Cancer begins in cells, the building blocks that form tissues. Tissues make up the organs of the body.
Normally, cells grow and divide to form new cells as the body needs them. When cells grow old, they die, and new cells take their place.
Sometimes, this orderly process goes wrong. New cells form when the body does not need them, and old cells do not die when they should. These extra cells can form a mass of tissue called a growth or tumor.
Tumors can be benign or malignant:
- Benign tumors are not cancer:
Benign tumors are rarely life-threatening.
Generally, benign tumors can be removed, and they usually do not grow back.
Cells from benign tumors do not invade the tissues around them.
Cells from benign tumors do not spread to other parts of the body.
- Malignant tumors are cancer:
Malignant tumors are generally more serious than benign tumors. They may be life-threatening.
Malignant tumors often can be removed, but sometimes they grow back.
Cells from malignant tumors can invade and damage nearby tissues and organs.
Cells from malignant tumors can spread (metastasize) to other parts of the body. Cancer cells spread by breaking away from the original (primary) tumor and entering the bloodstream or lymphatic system. The cells can invade other organs, forming new tumors that damage these organs. The spread of cancer is called metastasis.
Most cancers are named for where they start. For example, lung cancer starts in the lung, and breast cancer starts in the breast. Lymphoma is cancer that starts in the lymphatic system. And leukemia is cancer that starts in white blood cells (leukocytes).
When cancer spreads and forms a new tumor in another part of the body, the new tumor has the same kind of abnormal cells and the same name as the primary tumor. For example, if prostate cancer spreads to the bones, the cancer cells in the bones are actually prostate cancer cells. The disease is metastatic prostate cancer, not bone cancer. For that reason, it is treated as prostate cancer, not bone cancer. Doctors sometimes call the new tumor “distant” or metastatic disease.
What does it mean to be diagnosed with cancer?

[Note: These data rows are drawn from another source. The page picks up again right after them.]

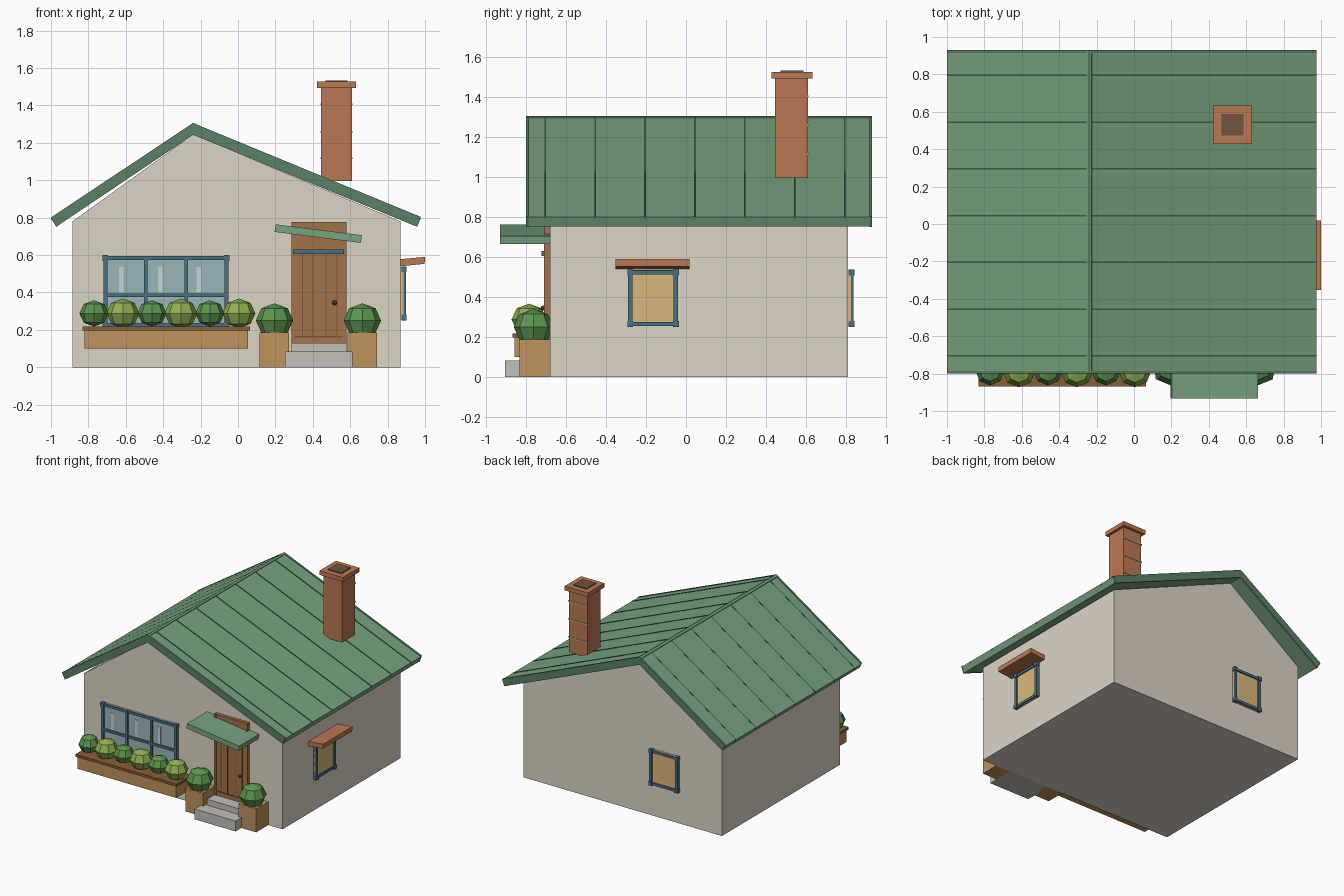
import bpy, bmesh, math
from mathutils import Matrix

if "Cube" in bpy.data.objects:
    bpy.data.objects.remove(bpy.data.objects["Cube"])

mats = {}
COL = dict(wall=(.72, .66, .56), roof=(.19, .36, .21), trim=(.10, .22, .13), seam=(.04, .12, .06),
           brick=(.50, .19, .09), soot=(.16, .09, .05), mortar=(.5, .45, .4), wood=(.36, .17, .07),
           groove=(.20, .09, .03), oak=(.52, .29, .11), rim=(.25, .11, .04), blue=(.07, .16, .22),
           glass=(.33, .46, .50), shine=(.55, .66, .68), glow=(.70, .48, .20), stone=(.55, .53, .48),
           leaf=(.11, .30, .08), lime=(.27, .43, .08), knob=(.12, .06, .03))


def finish(bm, name, col):
    bmesh.ops.recalc_face_normals(bm, faces=bm.faces)
    me = bpy.data.meshes.new(name)
    bm.to_mesh(me)
    bm.free()
    if col not in mats:
        mats[col] = bpy.data.materials.new(col)
        mats[col].diffuse_color = (*COL[col], 1)
    me.materials.append(mats[col])
    ob = bpy.data.objects.new(name, me)
    bpy.context.collection.objects.link(ob)
    return ob


def box(name, x, y, z, col):
    bm = bmesh.new()
    mid = [sum(a) / 2 for a in (x, y, z)]
    size = [a[1] - a[0] for a in (x, y, z)]
    bmesh.ops.create_cube(bm, size=1, matrix=Matrix.Translation(mid) @ Matrix.Diagonal((*size, 1)))
    return finish(bm, name, col)


def prism(name, pts, y0, y1, col):
    # x-z profile extruded along y
    bm = bmesh.new()
    f = bm.faces.new([bm.verts.new((px, y0, pz)) for px, pz in pts])
    r = bmesh.ops.extrude_face_region(bm, geom=[f])
    bmesh.ops.translate(bm, vec=(0, y1 - y0, 0),
                        verts=[v for v in r['geom'] if isinstance(v, bmesh.types.BMVert)])
    return finish(bm, name, col)


def ball(name, c, r, squash, col, seg=8, rings=4):
    bm = bmesh.new()
    bmesh.ops.create_uvsphere(bm, u_segments=seg, v_segments=rings, radius=r,
                              matrix=Matrix.Translation(c) @ Matrix.Diagonal((1, 1, squash, 1)))
    return finish(bm, name, col)


def window(name, w, h, matrix, glass, posts=(), rails=()):
    # local frame: x across, z up, -y outward, origin at the lower centre on the wall
    b, d = .022, .024
    parts = [box(name + "_glass", (-w/2, w/2), (-.012, .01), (0, h), glass)]
    for s in (-1, 1):
        x = s * (w - b) / 2
        parts.append(box(name + "_jamb", (x - b/2, x + b/2), (-d, .0), (0, h), "blue"))
        for z in (b/2, h - b/2):
            parts.append(box(name + "_corner", (x - .015, x + .015), (-d - .005, 0), (z - .015, z + .015), "blue"))
    for z in (b/2, h - b/2, *rails):
        parts.append(box(name + "_rail", (-w/2, w/2), (-d + .002, 0), (z - .01, z + .01), "blue"))
    for x in posts:
        parts.append(box(name + "_post", (x - .009, x + .009), (-d + .001, 0), (0, h), "blue"))
    for p in parts:
        p.data.transform(matrix)


# walls
prism("house_body", [(-.885, 0), (.87, 0), (.87, .78), (-.24, 1.245), (-.885, .78)], -.68, .81, "wall")

# roof with end fascias, ridge cap and seams
ridge, left, right = (-.24, 1.302), (-1.0, .797), (.977, .80)
roof = [left, ridge, right, (.958, .753), (-.24, 1.245), (-.972, .753)]
prism("roof", roof, -.785, .92, "roof")
for y in (-.8, .915):
    prism("roof_fascia", [(x, z + (.004 if i < 3 else -.002)) for i, (x, z) in enumerate(roof)],
          y, y + .015, "trim")
prism("ridge_cap", [(-.256, 1.285), (-.254, 1.297), (-.24, 1.307), (-.226, 1.301), (-.224, 1.285)],
      -.795, .925, "roof")
for i in range(7):
    y = -.705 + .25 * i
    prism("seam_right", [(-.24, 1.305), (.975, .804), (.975, .79), (-.24, 1.29)], y - .004, y + .004, "seam")
    prism("seam_left", [(-.24, 1.303), (-.998, .799), (-.998, .785), (-.24, 1.29)], y - .004, y + .004, "seam")

# chimney
box("chimney_stack", (.443, .61), (.445, .61), (.995, 1.495), "brick")
box("chimney_cap", (.423, .63), (.427, .633), (1.493, 1.527), "brick")
box("chimney_flue", (.467, .585), (.472, .588), (1.52, 1.534), "soot")
for z in (1.117, 1.26, 1.406):
    box("mortar_line", (.44, .613), (.605, .614), (z - .004, z + .004), "mortar")

# windows
T, R = Matrix.Translation, Matrix.Rotation
window("front_window", .67, .38, T((-.385, -.68, .215)), "glass", (-.108, .108), (.17,))
for x in (-.625, -.415, -.21):
    box("glass_shine", (x - .012, x + .012), (-.695, -.685), (.40, .535), "shine")
window("side_window", .25, .28, T((.873, -.165, .255)) @ R(math.pi/2, 4, 'Z'), "glow")
window("back_window", .25, .28, T((-.385, .813, .255)) @ R(math.pi, 4, 'Z'), "glow")
prism("side_awning", [(.868, .54), (.998, .553), (1.0, .59), (.868, .578)], -.352, .018, "brick")

# door
box("door_slab", (.285, .58), (-.705, -.67), (.13, .778), "wood")
for x in (.285, .562):
    box("door_jamb", (x, x + .018), (-.711, -.67), (.08, .775), "wood")
for x in (.345, .40, .47, .53):
    box("door_groove", (x - .003, x + .003), (-.708, -.70), (.165, .605), "groove")
box("door_kick_line", (.30, .565), (-.709, -.70), (.16, .168), "groove")
box("door_lintel", (.293, .567), (-.724, -.70), (.605, .63), "blue")
ball("door_knob", (.516, -.715, .345), .013, 1, "knob", 8, 6)
prism("door_canopy", [(.195, .724), (.202, .764), (.663, .706), (.656, .665)], -.932, -.675, "roof")

# steps
box("lower_step", (.25, .612), (-.905, -.675), (0, .083), "stone")
box("upper_step", (.285, .58), (-.80, -.675), (.083, .13), "stone")

# planter box and shrubs
box("planter_box", (-.822, .053), (-.857, -.68), (.10, .21), "oak")
box("planter_rim", (-.832, .064), (-.868, -.68), (.197, .217), "rim")
for i in range(6):
    big = i % 2
    ball("planter_shrub", (-.77 + .155 * i, -.785, .288), .088 if big else .078, .9, "lime" if big else "leaf")

# pots beside the door
for x in (.195, .665):
    box("pot", (x - .079, x + .079), (-.832, -.68), (0, .187), "oak")
    ball("pot_shrub", (x, -.762, .25), .1, .92, "leaf")

for m in bpy.data.materials:
    if m.users and not m.is_grease_pencil:
        m.use_nodes = True
        m.node_tree.nodes["Principled BSDF"].inputs["Base Color"].default_value = m.diffuse_color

- – It does not mean that a person has been handed a death sentence
- – It does mean that the person has a serious illness that needs immediate attention

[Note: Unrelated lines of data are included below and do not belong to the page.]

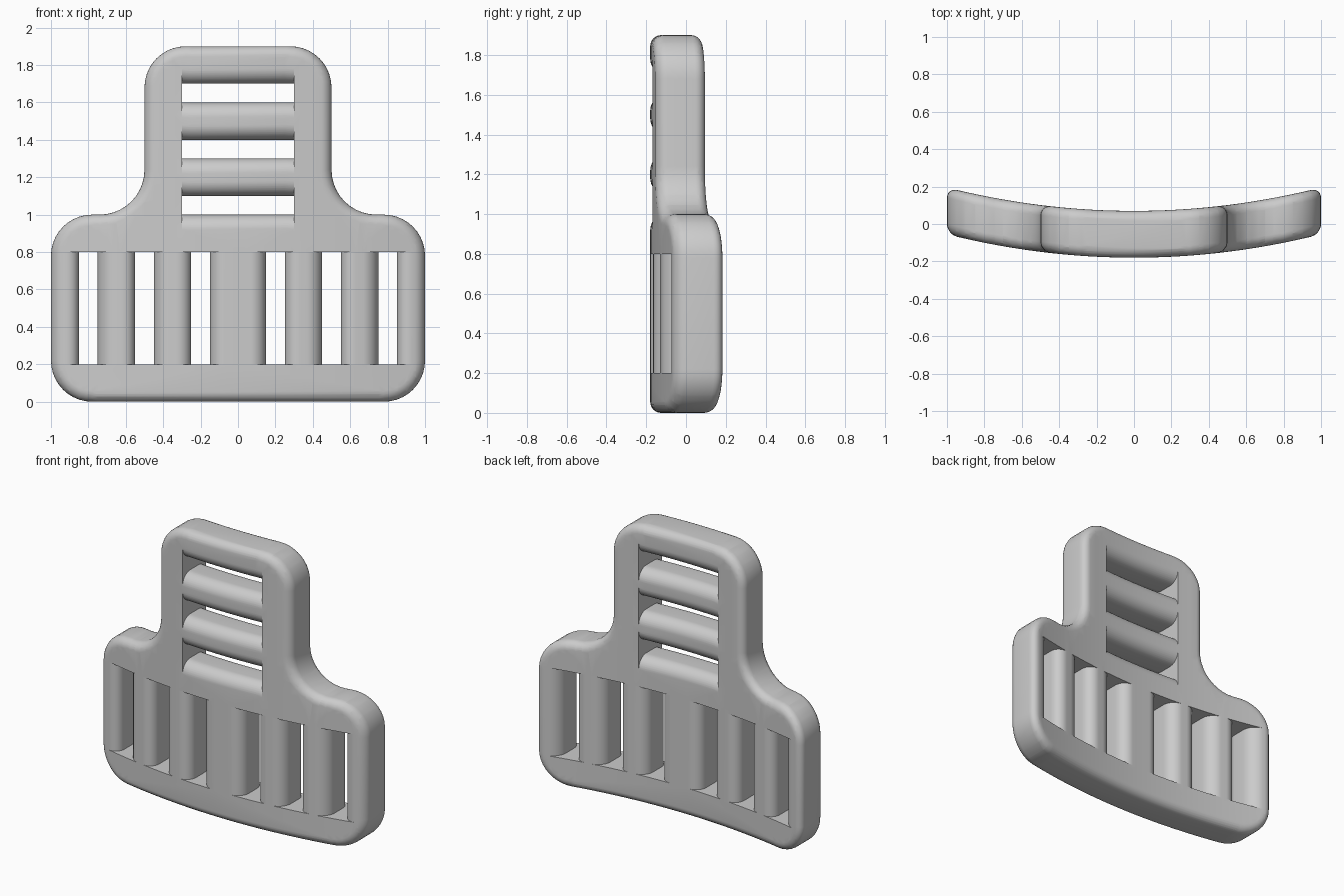
import bpy, bmesh, math
from mathutils import Vector

old = bpy.data.objects.get("Cube")
if old:
    bpy.data.objects.remove(old, do_unlink=True)

HALF = 0.125      # half thickness of the plate
RIM = 0.055       # rounding of the outer rim
FLARE = 0.08      # rounding of the bars beside each slot
BEND = 0.125      # sideways curvature of the plate
MID = -0.055      # depth offset of the plate centre

grey = bpy.data.materials.new("plain grey")
grey.use_nodes = True
grey.diffuse_color = (0.6, 0.6, 0.6, 1)
grey.node_tree.nodes["Principled BSDF"].inputs["Base Color"].default_value = (0.6, 0.6, 0.6, 1)


def make_object(name, bm):
    bmesh.ops.recalc_face_normals(bm, faces=bm.faces)
    mesh = bpy.data.meshes.new(name)
    bm.to_mesh(mesh)
    bm.free()
    mesh.materials.append(grey)
    obj = bpy.data.objects.new(name, mesh)
    bpy.context.collection.objects.link(obj)
    return obj


def prism(bm, points, offset):
    """Extrude a closed loop of points by an offset."""
    face = bm.faces.new([bm.verts.new(p) for p in points])
    extruded = bmesh.ops.extrude_face_region(bm, geom=[face])["geom"]
    bmesh.ops.translate(bm, vec=offset, verts=[v for v in extruded if isinstance(v, bmesh.types.BMVert)])


def arc(cx, cz, radius, start, end, steps=10):
    angles = [math.radians(start + (end - start) * i / steps) for i in range(steps + 1)]
    return [(cx + radius * math.cos(a), cz + radius * math.sin(a)) for a in angles]


# plate outline: wide base with a narrow upper tab, right half then mirrored
half_outline = (arc(0.78, 0.22, 0.22, -90, 0) + arc(0.78, 0.78, 0.22, 0, 90)
                + arc(0.74, 1.24, 0.24, 270, 180) + arc(0.28, 1.68, 0.22, 0, 90))
outline = half_outline + [(-x, z) for x, z in reversed(half_outline)]
bm = bmesh.new()
prism(bm, [(x, -HALF, z) for x, z in outline], Vector((0, 2 * HALF, 0)))
rim = [e for e in bm.edges if abs(e.verts[0].co.y - e.verts[1].co.y) < 1e-5]
bmesh.ops.bevel(bm, geom=rim, offset=RIM, segments=6, profile=0.5, affect='EDGES')
plate = make_object("strap_plate", bm)

# slot cross-section: narrow in the middle, flaring out towards both faces
quarter = [(0.05 + FLARE * (1 - math.cos(t)), HALF - FLARE + FLARE * math.sin(t))
           for t in [math.radians(90 * i / 10) for i in range(11)]]
quarter.append((0.05 + FLARE, HALF + 0.05))
side = [(w, -d) for w, d in reversed(quarter)] + quarter
section = side + [(-w, d) for w, d in reversed(side)]

bm = bmesh.new()
for centre in (-0.8, -0.5, -0.2, 0.2, 0.5, 0.8):
    prism(bm, [(centre + w, d, 0.2) for w, d in section], Vector((0, 0, 0.6)))
for centre in (1.05, 1.35, 1.65):
    prism(bm, [(-0.3, d, centre + w) for w, d in section], Vector((0.6, 0, 0)))
cutter = make_object("slot_cutter", bm)
cutter.hide_render = True

# cut the slots
cut = plate.modifiers.new("slots", 'BOOLEAN')
cut.operation = 'DIFFERENCE'
cut.solver = 'EXACT'
cut.object = cutter
bpy.context.view_layer.objects.active = plate
plate.select_set(True)
bpy.ops.object.modifier_apply(modifier="slots")
bpy.data.objects.remove(cutter, do_unlink=True)

# slice the plate into narrow strips and bend it
bm = bmesh.new()
bm.from_mesh(plate.data)
bmesh.ops.triangulate(bm, faces=bm.faces)
for i in range(-19, 20):
    bmesh.ops.bisect_plane(bm, geom=bm.verts[:] + bm.edges[:] + bm.faces[:], dist=1e-5,
                           plane_co=(i * 0.05, 0, 0), plane_no=(1, 0, 0))
for v in bm.verts:
    v.co.y += MID + BEND * v.co.x ** 2
bmesh.ops.triangulate(bm, faces=bm.faces)
bm.to_mesh(plate.data)
bm.free()

bpy.ops.object.select_all(action='DESELECT')
plate.select_set(True)
bpy.ops.object.shade_smooth_by_angle(angle=math.radians(30))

- – It also means that the patient must act quickly yet carefully to promote a more positive outcome
What are the stages of Cancer?
A cancer stage is an expression of how advanced the disease is in the body. Specifically, it refers to the size of the malignant tumor found.

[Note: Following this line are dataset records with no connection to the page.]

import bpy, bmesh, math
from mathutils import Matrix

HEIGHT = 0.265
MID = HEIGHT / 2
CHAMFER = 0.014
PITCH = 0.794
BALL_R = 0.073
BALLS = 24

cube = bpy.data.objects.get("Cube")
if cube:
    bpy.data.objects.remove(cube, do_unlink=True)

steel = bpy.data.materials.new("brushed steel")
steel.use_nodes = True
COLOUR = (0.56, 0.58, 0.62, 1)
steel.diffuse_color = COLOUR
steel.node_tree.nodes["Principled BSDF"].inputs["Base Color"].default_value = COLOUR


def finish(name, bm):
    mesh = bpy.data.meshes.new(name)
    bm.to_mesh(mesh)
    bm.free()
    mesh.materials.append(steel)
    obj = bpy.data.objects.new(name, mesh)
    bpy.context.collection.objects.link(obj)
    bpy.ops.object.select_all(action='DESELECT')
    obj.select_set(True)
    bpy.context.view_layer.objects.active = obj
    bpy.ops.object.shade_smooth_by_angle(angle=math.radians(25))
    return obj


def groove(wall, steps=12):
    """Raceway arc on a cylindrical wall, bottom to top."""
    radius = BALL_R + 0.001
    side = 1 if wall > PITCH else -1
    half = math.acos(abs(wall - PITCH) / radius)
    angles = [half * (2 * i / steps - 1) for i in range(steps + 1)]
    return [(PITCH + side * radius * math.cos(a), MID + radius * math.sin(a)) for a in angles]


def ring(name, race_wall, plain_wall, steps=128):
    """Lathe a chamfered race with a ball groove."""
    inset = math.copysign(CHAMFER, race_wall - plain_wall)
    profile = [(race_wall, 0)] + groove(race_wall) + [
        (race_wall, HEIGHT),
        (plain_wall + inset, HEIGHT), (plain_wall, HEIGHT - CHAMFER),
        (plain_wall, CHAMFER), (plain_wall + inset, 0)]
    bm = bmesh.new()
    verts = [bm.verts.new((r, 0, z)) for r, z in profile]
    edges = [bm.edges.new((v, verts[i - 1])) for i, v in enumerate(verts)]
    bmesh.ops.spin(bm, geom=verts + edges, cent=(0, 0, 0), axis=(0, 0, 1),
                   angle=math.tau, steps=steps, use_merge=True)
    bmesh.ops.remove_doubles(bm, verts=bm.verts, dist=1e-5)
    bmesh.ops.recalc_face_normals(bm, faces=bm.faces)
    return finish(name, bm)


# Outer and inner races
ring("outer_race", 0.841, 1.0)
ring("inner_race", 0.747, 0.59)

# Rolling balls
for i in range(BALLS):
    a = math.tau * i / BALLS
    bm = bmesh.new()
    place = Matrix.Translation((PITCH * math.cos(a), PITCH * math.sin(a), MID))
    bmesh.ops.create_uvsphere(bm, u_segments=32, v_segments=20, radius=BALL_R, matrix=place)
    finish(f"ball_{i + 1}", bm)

Stages range from 0 through 4. Stage 0: is non-invasive, early detection and a small tumor; to Stage 4: Very advanced and a larger tumor.
Cancer like any other disease is more dangerous as it progresses. Early detection is, therefore, critical. As the stages advance, the possibility of a positive outcome or prognosis decreases.
Managing your treatment
Vital to helping you understand your condition and manage your care is keeping track of important phone numbers, treatment history, side effects, and laboratory results, such as your complete blood count (CBC). Use these tools to help organize this information so you can be an active participant in your cancer care. Keep them handy for use at home and bring them along to your doctor visits and other medical appointments.
- Important Contacts
- Health and treatment history
- Copies of reports – Blood tests, Pathology reports, etc
Acting quickly is critical, but you should always take the time to get a second opinion.
*Understanding Cancer section condensed from the National Cancer Institute Website www.Cancer.gov